Prompt: Search each line below for "True", then return the lines where it appears.

☆ ☆ ☆ ☆ ☆ ☆ ☆

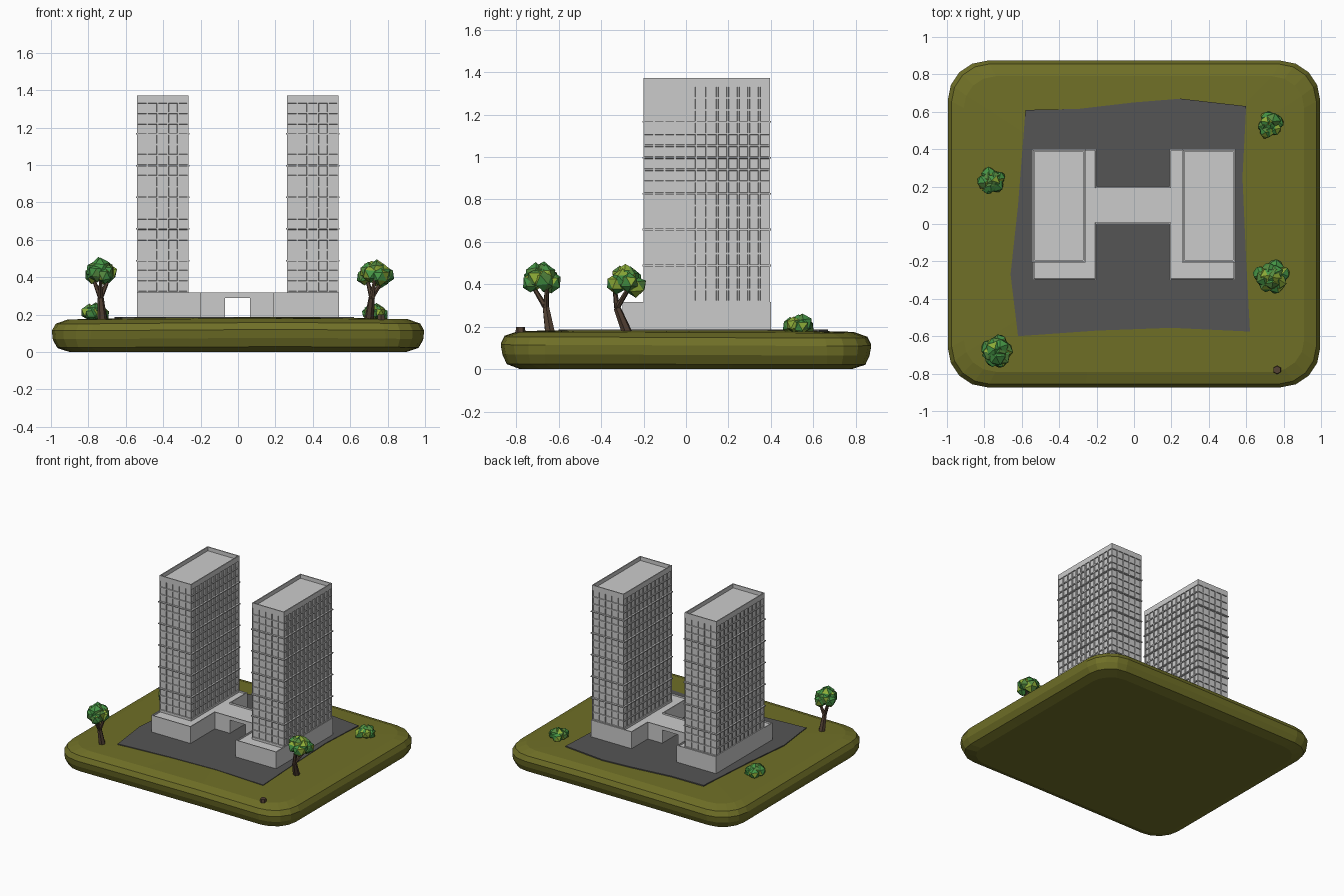
import bpy, bmesh, math, random
from mathutils import Vector, Matrix

if "Cube" in bpy.data.objects:
    bpy.data.objects.remove(bpy.data.objects["Cube"])

random.seed(4)


def material(name, r, g, b):
    m = bpy.data.materials.new(name)
    m.diffuse_color = (r, g, b, 1)
    m.use_nodes = True
    m.node_tree.nodes["Principled BSDF"].inputs["Base Color"].default_value = m.diffuse_color
    return m


GRASS = material("grass", 0.16, 0.16, 0.02)
PAVING = material("paving", 0.09, 0.09, 0.09)
BARK = material("bark", 0.09, 0.055, 0.035)
LEAVES = [material("leaf_mid", 0.06, 0.30, 0.06), material("leaf_dark", 0.09, 0.25, 0.05),
          material("leaf_lime", 0.27, 0.42, 0.04)]


def finish(bm, name, mats=()):
    bmesh.ops.recalc_face_normals(bm, faces=bm.faces[:])
    me = bpy.data.meshes.new(name)
    bm.to_mesh(me)
    bm.free()
    for m in mats:
        me.materials.append(m)
    ob = bpy.data.objects.new(name, me)
    bpy.context.collection.objects.link(ob)
    return ob


def box(bm, x0, x1, y0, y1, z0, z1):
    mat = (Matrix.Translation(((x0 + x1) / 2, (y0 + y1) / 2, (z0 + z1) / 2))
           @ Matrix.Diagonal((x1 - x0, y1 - y0, z1 - z0, 1)))
    bmesh.ops.create_cube(bm, size=1, matrix=mat)


def prism(bm, pts, z0, z1):
    """Extrude a flat outline and return its top face."""
    f = bm.faces.new([bm.verts.new((x, y, z0)) for x, y in pts])
    ext = bmesh.ops.extrude_face_region(bm, geom=[f])["geom"]
    bmesh.ops.translate(bm, vec=(0, 0, z1 - z0), verts=[v for v in ext if isinstance(v, bmesh.types.BMVert)])
    bmesh.ops.recalc_face_normals(bm, faces=bm.faces[:])
    return max(bm.faces, key=lambda f: f.calc_center_median().z)


def sink(bm, faces, rim, depth):
    """Leave a rim around a roof and lower the inside."""
    bmesh.ops.inset_region(bm, faces=faces, thickness=rim, use_even_offset=True)
    bmesh.ops.inset_region(bm, faces=faces, thickness=0.0004, depth=-depth, use_even_offset=True)


# Ground slab: stacked rounded rectangles
def ring(bm, hx, hy, r, z, wob):
    vs = []
    for k, (sx, sy) in enumerate([(1, 1), (-1, 1), (-1, -1), (1, -1)]):
        for i in range(5):
            a = math.radians(90 * k + 22.5 * i)
            x, y = sx * (hx - r) + r * math.cos(a), sy * (hy - r) + r * math.sin(a)
            vs.append((x, y))
        nx, ny = [(-1, 1), (-1, -1), (1, -1), (1, 1)][k]
        ex, ey = nx * (hx - r) + r * math.cos(a), ny * (hy - r) + r * math.sin(a)
        for t in (1 / 3, 2 / 3):
            vs.append((x + (ex - x) * t, y + (ey - y) * t))
    return [bm.verts.new((x, y, z + wob * (math.sin(3 * x + 1) * 0.6 - 0.4 * math.sin(2 * y))))
            for x, y in vs]


bm = bmesh.new()
rings = [ring(bm, *p) for p in [(0.90, 0.78, 0.16, 0.0, 0), (0.965, 0.845, 0.18, 0.025, 0.004),
                                (0.99, 0.865, 0.20, 0.07, 0.006), (0.995, 0.873, 0.21, 0.115, 0.006),
                                (0.975, 0.855, 0.20, 0.152, 0.006), (0.91, 0.79, 0.17, 0.175, 0.005),
                                (0.60, 0.55, 0.1, 0.182, 0.002)]]
n = len(rings[0])
for a, b in zip(rings, rings[1:]):
    for i in range(n):
        bm.faces.new((a[i], a[(i + 1) % n], b[(i + 1) % n], b[i]))
bm.faces.new(rings[0])
bm.faces.new(rings[-1])
finish(bm, "grass_ground", [GRASS])

# Paved yard with a wavy edge
bm = bmesh.new()
prism(bm, [(-0.58, 0.61), (-0.3, 0.615), (0, 0.65), (0.25, 0.67), (0.6, 0.63), (0.58, 0.25), (0.6, -0.2),
           (0.62, -0.575), (0.2, -0.555), (-0.2, -0.57), (-0.62, -0.6), (-0.66, -0.27), (-0.62, 0.1)][::-1],
      0.165, 0.187)
finish(bm, "paved_yard", [PAVING])

# H-shaped podium with low parapet and gateway
bm = bmesh.new()
top = prism(bm, [(-0.54, -0.3), (-0.2, -0.3), (-0.2, 0), (0.19, 0), (0.19, -0.3), (0.54, -0.3),
                 (0.54, 0.4), (0.19, 0.4), (0.19, 0.2), (-0.2, 0.2), (-0.2, 0.4), (-0.54, 0.4)], 0.172, 0.318)
sink(bm, [top], 0.007, 0.012)
podium = finish(bm, "podium")
bm = bmesh.new()
box(bm, -0.07, 0.065, -0.1, 0.3, 0.1, 0.29)
cutter = finish(bm, "gateway_cutter")
cutter.hide_render = True
mod = podium.modifiers.new("gateway", "BOOLEAN")
mod.operation, mod.object, mod.solver = "DIFFERENCE", cutter, "EXACT"
bpy.context.view_layer.objects.active = podium
bpy.ops.object.modifier_apply(modifier=mod.name)
bpy.data.objects.remove(cutter)


# Towers: window grid cut into a block, ledge every third floor
def tower(name, x0, x1):
    y0, y1, z0, zw, z1 = -0.2, 0.395, 0.30, 1.335, 1.372
    bm = bmesh.new()
    box(bm, x0, x1, y0, y1, z0, z1)
    base, floor = 0.32, (zw - 0.32) / 18
    cuts = [((0, 0, base + i * floor), (0, 0, 1)) for i in range(19)]
    cuts += [((x0 + (x1 - x0) * i / 5, 0, 0), (1, 0, 0)) for i in range(1, 5)]
    cuts += [((0, y0 + (y1 - y0) * i / 12, 0), (0, 1, 0)) for i in range(1, 12)]
    for co, no in cuts:
        bmesh.ops.bisect_plane(bm, geom=bm.verts[:] + bm.edges[:] + bm.faces[:], plane_co=co, plane_no=no)
    bm.normal_update()
    walls = [f for f in bm.faces if abs(f.normal.z) < 0.1 and base < f.calc_center_median().z < zw]
    roof = [f for f in bm.faces if f.normal.z > 0.9]
    bmesh.ops.inset_individual(bm, faces=walls, thickness=0.006)
    bmesh.ops.inset_individual(bm, faces=walls, thickness=0.001, depth=-0.007)
    sink(bm, roof, 0.008, 0.03)
    finish(bm, name)
    bm = bmesh.new()
    for i in range(1, 6):
        z, e = base + 3 * i * floor, 0.006
        box(bm, x0 - e, x1 + e, y0 - e, y1 + e, z - 0.004, z + 0.004)
    finish(bm, name + "_ledges")


tower("left_tower", -0.54, -0.265)
tower("right_tower", 0.262, 0.537)


# Planting
def limb(bm, p, q, r1, r2):
    p, q = Vector(p), Vector(q)
    rot = (q - p).to_track_quat("Z", "Y").to_matrix().to_4x4()
    bmesh.ops.create_cone(bm, cap_ends=True, segments=6, radius1=r1, radius2=r2, depth=(q - p).length,
                          matrix=Matrix.Translation((p + q) / 2) @ rot)


def foliage(name, c, size, blob, count):
    """Faceted leaf clumps arranged around a centre."""
    bm = bmesh.new()
    c = Vector(c)
    for i in range(count):
        a = i * 2.39996
        r = math.sqrt((i + 0.2) / count)
        off = Vector((math.cos(a) * r * (size[0] - blob), math.sin(a) * r * (size[1] - blob),
                      (1 - 2 * r * r + random.uniform(-0.3, 0.3)) * max(size[2] - blob, 0)))
        new = bmesh.ops.create_icosphere(bm, subdivisions=1, radius=1.08 * blob * random.uniform(0.9, 1.1),
                                         matrix=Matrix.Translation(c + off)
                                         @ Matrix.Rotation(random.uniform(0, 6), 4, "Z"))
        for v in new["verts"]:
            v.co += Vector([random.uniform(-0.12, 0.12) * blob for _ in range(3)])
    for f in bm.faces:
        f.material_index = random.choice((0, 0, 1, 2))
    finish(bm, name, LEAVES)


def tree(name, base, fork, crown, size):
    bm = bmesh.new()
    limb(bm, base, fork, 0.026, 0.017)
    for dx, dy in ((0.055, 0.03), (-0.05, 0.035), (0.0, -0.055)):
        limb(bm, fork, (crown[0] + dx, crown[1] + dy, crown[2] - 0.01), 0.014, 0.008)
    finish(bm, name + "_trunk", [BARK])
    foliage(name + "_crown", crown, size, 0.045, 12)


tree("left_tree", (-0.725, -0.64, 0.165), (-0.735, -0.66, 0.29), (-0.735, -0.685, 0.43), (0.098, 0.10, 0.07))
tree("right_tree", (0.70, -0.275, 0.165), (0.715, -0.325, 0.29), (0.735, -0.285, 0.42), (0.115, 0.095, 0.07))
foliage("left_shrub", (-0.765, 0.23, 0.208), (0.083, 0.08, 0.05), 0.038, 9)
foliage("right_shrub", (0.725, 0.53, 0.208), (0.083, 0.085, 0.05), 0.038, 9)

# Tree stump
bm = bmesh.new()
limb(bm, (0.765, -0.78, 0.155), (0.765, -0.78, 0.2), 0.025, 0.021)
finish(bm, "stump", [BARK])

☆ ☆ ☆ ☆ ☆ ☆ ☆

Worked solution:
    m.use_nodes = True
    bmesh.ops.inset_region(bm, faces=faces, thickness=rim, use_even_offset=True)
    bmesh.ops.inset_region(bm, faces=faces, thickness=0.0004, depth=-depth, use_even_offset=True)
cutter.hide_render = True
    bmesh.ops.create_cone(bm, cap_ends=True, segments=6, radius1=r1, radius2=r2, depth=(q - p).length,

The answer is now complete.